With the increasing demand for High-Speed Rail (HSR) operations, the potential hazards between HSR track and adjacent tracks became more pronounced and need to be considered. The Federal Railroad Administration (FRA) would like to develop a guidance document that will provide information on the design considerations, and potential mitigations for HSR systems adjacent to, and sharing corridors with existing conventional railway operations. The document should combine existing and proposed research to aid in the proposal, design, and evaluation of planned HSR alignments, particularly in areas where several conventional freight and passenger operations are in service within the same corridor (e.g. NEC future). Guidance information should take into account the relevant speeds of both the HSR and conventional operations, to provide assessment capabilities for an appropriate range of maximum authorized speeds. Development of the document, and its final contents should consider the following issues:

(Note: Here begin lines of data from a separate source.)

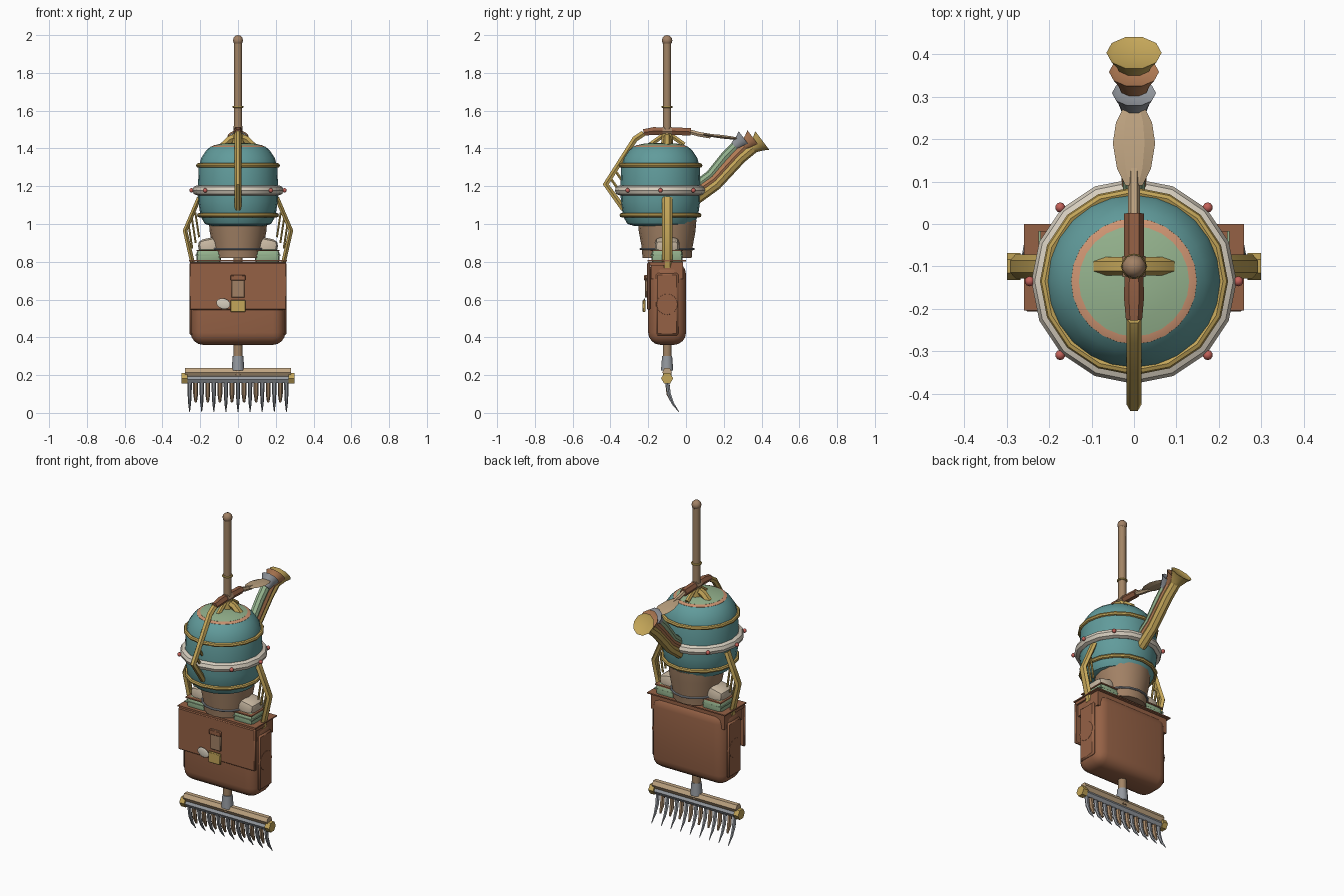
import bpy, math
from mathutils import Vector

if "Cube" in bpy.data.objects:
    bpy.data.objects.remove(bpy.data.objects["Cube"])

C = {'wood': (.36, .23, .13), 'tan': (.52, .37, .22), 'teal': (.12, .33, .33), 'green': (.30, .45, .27),
     'gold': (.55, .38, .10), 'leather': (.30, .12, .06), 'copper': (.45, .20, .09), 'cream': (.68, .62, .52),
     'coral': (.62, .30, .17), 'steel': (.30, .32, .35), 'red': (.55, .12, .10), 'pot': (.36, .22, .13),
     'page': (.58, .48, .36)}
M = {}
for k, c in C.items():
    M[k] = bpy.data.materials.new(k)
    M[k].diffuse_color = (*c, 1)


def finish(name, mat, angle=40):
    o = bpy.context.object
    o.name = name
    o.data.materials.clear()
    o.data.materials.append(M[mat])
    bpy.ops.object.shade_smooth_by_angle(angle=math.radians(angle))
    return o


def lathe(name, prof, mat, loc=(0, 0, 0), axis=(0, 0, 1), n=16):
    """Closed solid of revolution from (radius, height) points."""
    q = Vector((0, 0, 1)).rotation_difference(Vector(axis))
    v = [q @ Vector((r * math.cos(2 * math.pi * i / n), r * math.sin(2 * math.pi * i / n), z)) + Vector(loc)
         for r, z in prof for i in range(n)]
    f = [(a * n + i, a * n + (i + 1) % n, (a + 1) * n + (i + 1) % n, (a + 1) * n + i)
         for a in range(len(prof) - 1) for i in range(n)]
    f += [tuple(range(n))[::-1], tuple(range((len(prof) - 1) * n, len(prof) * n))]
    me = bpy.data.meshes.new(name)
    me.from_pydata(v, [], f)
    o = bpy.data.objects.new(name, me)
    bpy.context.collection.objects.link(o)
    bpy.ops.object.select_all(action='DESELECT')
    o.select_set(True)
    bpy.context.view_layer.objects.active = o
    return finish(name, mat)


def tube(name, pts, r, mat, res=1, taper=None):
    """Swept round bar along a polyline, with optional radius factors."""
    cu = bpy.data.curves.new(name, 'CURVE')
    cu.dimensions = '3D'
    cu.bevel_depth, cu.bevel_resolution, cu.use_fill_caps = r, res, True
    s = cu.splines.new('POLY')
    s.points.add(len(pts) - 1)
    for i, p in enumerate(pts):
        s.points[i].co = (*p, 1)
        s.points[i].radius = taper[i] if taper else 1
    o = bpy.data.objects.new(name, cu)
    bpy.context.collection.objects.link(o)
    bpy.ops.object.select_all(action='DESELECT')
    o.select_set(True)
    bpy.context.view_layer.objects.active = o
    bpy.ops.object.convert(target='MESH')
    return finish(name, mat)


def box(name, loc, dims, mat, bevel=0, seg=3, rot=(0, 0, 0)):
    bpy.ops.mesh.primitive_cube_add(size=1, location=loc, rotation=rot)
    o = bpy.context.object
    o.scale = dims
    bpy.ops.object.transform_apply(location=False, rotation=False, scale=True)
    if bevel:
        m = o.modifiers.new('bevel', 'BEVEL')
        m.width, m.segments = bevel, seg
        bpy.ops.object.modifier_apply(modifier='bevel')
    return finish(name, mat)


def ball(name, loc, r, mat, scale=(1, 1, 1)):
    bpy.ops.mesh.primitive_uv_sphere_add(segments=10, ring_count=6, radius=r, location=loc)
    bpy.context.object.scale = scale
    return finish(name, mat)


def ring(name, loc, R, r, mat, sz=1):
    bpy.ops.mesh.primitive_torus_add(major_radius=R, minor_radius=r, major_segments=16, minor_segments=8, location=loc)
    bpy.context.object.scale.z = sz
    return finish(name, mat)


Y, BY = -.1, -.135  # shaft axis and barrel axis

# long shaft
lathe('shaft', [(.024, .2), (.022, 1.96)], 'wood', (0, Y, 0), n=10)
ball('shaft_knob', (0, Y, 1.972), .028, 'pot')
ring('shaft_ring', (0, Y, 1.62), .024, .006, 'gold')

# rake head
tube('rake_beam', [(-.28, Y, .215), (.28, Y, .215)], .026, 'tan')
tube('rake_rod', [(-.28, Y, .178), (.28, Y, .178)], .022, 'steel')
lathe('rake_socket', [(.034, .225), (.028, .30)], 'steel', (0, Y, 0), n=10)
for s in (-1, 1):
    tube('rake_cap', [(s * .268, Y, .183), (s * .3, Y, .183)], .032, 'gold')
for i in range(9):
    x = (i - 4) * .064
    tube('rake_tine', [(x, Y, .17), (x, -.09, .1), (x, -.07, .05), (x, -.037, .005)], .012, 'steel',
         taper=[1, .9, .65, .15])
for i in range(8):
    x = (i - 3.5) * .064
    tube('short_tine', [(x, Y, .17), (x, -.092, .1), (x, -.075, .058)], .013, 'wood', taper=[1, 1, .5])

# satchel
box('bag', (0, Y, .58), (.5, .2, .44), 'leather', .065, 4)
box('bag_top', (0, Y, .755), (.49, .17, .09), 'leather')
box('flap', (0, -.197, .67), (.515, .018, .25), 'leather', .005, 1)
box('flap_top', (0, -.155, .79), (.51, .09, .018), 'leather')
for s in (-1, 1):
    box('side_panel', (s * .247, Y, .575), (.02, .12, .33), 'leather', .009, 1)
    lathe('side_oval', [(.06, 0), (.055, .008)], 'leather', (s * .25, Y, .575), (s, 0, 0)).scale = (1, 1, 1)
box('strap', (0, -.211, .67), (.07, .014, .12), 'pot', .004, 1)
box('strap_fold', (0, -.216, .715), (.08, .012, .03), 'leather', .004, 1)
box('buckle', (0, -.222, .566), (.08, .016, .065), 'gold', .004, 1)
ball('feather_tag', (-.078, -.22, .578), .04, 'cream', (1, .15, .7)).rotation_euler.y = .3

# stacked sheets and packets above the bag
for z, w, m in ((.805, .52, 'leather'), (.835, .45, 'green'), (.86, .44, 'leather')):
    box('divider', (0, Y - .002, z), (w, .205 if w > .5 else .17, .007), m)
for s in (-1, 1):
    box('green_packet', (s * .155, Y, .825), (.13, .165, .08), 'green', .02, 2)
    box('page_packet', (s * .15, Y, .87), (.115, .13, .11), 'page', .03, 2, (0, s * .2, 0))

# tapered neck pot
lathe('neck_pot', [(.13, .82), (.135, .88), (.15, .96), (.155, 1.02)], 'pot', (0, Y, 0))
ring('neck_ring', (0, Y, .868), .14, .006, 'steel')

# round barrel
lathe('barrel', [(.14, .99), (.175, 1.0), (.198, 1.04), (.21, 1.12), (.212, 1.2), (.208, 1.3), (.195, 1.35),
                 (.168, 1.39), (.148, 1.407)], 'teal', (0, BY, 0), n=24)
lathe('coral_stripe', [(.149, 1.40), (.148, 1.408), (.128, 1.416)], 'coral', (0, BY, 0), n=24)
lathe('lid', [(.13, 1.40), (.13, 1.416), (.09, 1.425), (.04, 1.43)], 'green', (0, BY, 0), n=24)
for z, R in ((1.31, .21), (1.047, .205)):
    ring('hoop', (0, BY, z), R, .012, 'gold')
ring('white_band', (0, BY, 1.178), .215, .027, 'cream')
for a in (0, 45, 135, 180, 225, 315):
    t = math.radians(a)
    ball('bead', (.246 * math.cos(t), BY + .246 * math.sin(t), 1.178), .012, 'red')

# lid boss and struts
lathe('lid_post', [(.034, 1.41), (.03, 1.48)], 'gold', (0, Y, 0), n=10)
for s in (-1, 1):
    tube('lid_strut', [(0, Y, 1.465), (s * .045, Y, 1.447), (s * .082, Y, 1.41)], .022, 'gold')
    tube('lid_brace', [(0, Y + s * .02, 1.47), (0, Y + s * .09, 1.42)], .014, 'gold')

# grip and scoop on top
tube('grip_front', [(0, -.225, 1.485), (0, -.17, 1.492), (0, -.12, 1.492)], .024, 'leather', taper=[.8, 1, .9])
tube('grip_collar', [(0, -.125, 1.49), (0, -.075, 1.49)], .027, 'pot')
tube('grip_back', [(0, -.08, 1.492), (0, .025, 1.488)], .023, 'leather')
tube('scoop_neck', [(0, .02, 1.488), (0, .07, 1.475), (0, .13, 1.465)], .014, 'tan')
o = tube('scoop_blade', [(0, -.1, 0), (0, -.06, 0), (0, 0, 0), (0, .05, 0), (0, .1, 0)], .05, 'tan', 1,
         [.4, .8, 1, .85, .35])
o.scale.z, o.location, o.rotation_euler.x = .22, (0, .19, 1.462), -.12

# front handle with slats
tube('front_handle', [(0, -.225, 1.48), (0, -.27, 1.45), (0, -.425, 1.21), (0, -.33, 1.08)], .018, 'gold')
for i in range(3):
    y, z = -.405 + i * .025, 1.25 + i * .04
    tube('front_slat', [(0, y, z), (0, y + .07, z - .1)], .008, 'gold')

# side handles with slats
for s in (-1, 1):
    o = tube('side_handle', [(s * .205, 0, 1.14), (s * .28, 0, .965), (s * .235, 0, .77)], .014, 'gold')
    o.scale.y, o.location.y = 2, Y
    for i in range(3):
        x, z = .262 - i * .018, 1.0 + i * .03
        tube('side_slat', [(s * x, Y, z), (s * (x - .02), Y, z - .13)], .006, 'gold')

# three stacked spouts with flared mouths
for n, m, mm, r, p, R in (('upper', 'green', 'steel', .026, [(.05, 1.2), (.13, 1.26), (.21, 1.36), (.28, 1.43)], .052),
                          ('middle', 'copper', 'copper', .028, [(.05, 1.17), (.15, 1.24), (.26, 1.36), (.33, 1.43)], .059),
                          ('lower', 'gold', 'gold', .03, [(.05, 1.13), (.16, 1.21), (.29, 1.35), (.375, 1.42)], .065)):
    tube(n + '_spout', [(0, y, z) for y, z in p], r, m, 2)
    y, z = p[-1]
    lathe(n + '_mouth', [(r, -.03), (R * .75, .012), (R, .036), (R * .8, .03)], mm, (0, y, z),
          (0, .8, .6), n=10)

for m in bpy.data.materials:
    if m.users and not m.is_grease_pencil:
        m.use_nodes = True
        m.node_tree.nodes["Principled BSDF"].inputs["Base Color"].default_value = m.diffuse_color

  • Minimum track and Right of Way (ROW) spacing from adjacent railroad tracks without the use of additional protection;
  • Use of intrusion detection or protection devices and proper system characteristics and installation locations;
  • Use of physical barriers or crash walls; what conditions warrant use and basic design characteristics;
  • Other relevant considerations such as aerodynamics, effects of grading and track heights, and protection from activities along ROW access roads, etc.

Objective


The objective of this project is to conduct a comprehensive literature review for the following hazards associated with HSR operations adjacent to conventional tracks:

  • Derailment on adjacent track,
  • Shifted load on an adjacent track,
  • Aerodynamic interaction between trains on adjacent tracks,
  • Ground borne vibration and its effect on HSR track geometry,
  • Intrusion of maintenance of way staff and equipment working on the adjacent track,
  • Obstruction hazard resulting from an adjacent track (non-derailment collision),
  • Drainage problem affecting either the HSR track or the adjacent track,
  • Evacuation of passengers from trains on the adjacent track,
  • Hazardous Materials on the adjacent track,
  • Fire on the adjacent track,
  • Electromagnetic interference between trains and wayside equipment on adjacent tracks. 
The literature review will collect and sort out - in clear and organized manner- all information related to the aforementioned hazards, its relevance to the subject matter, and any suggestions or recommendations to overcome or mitigate its effect. .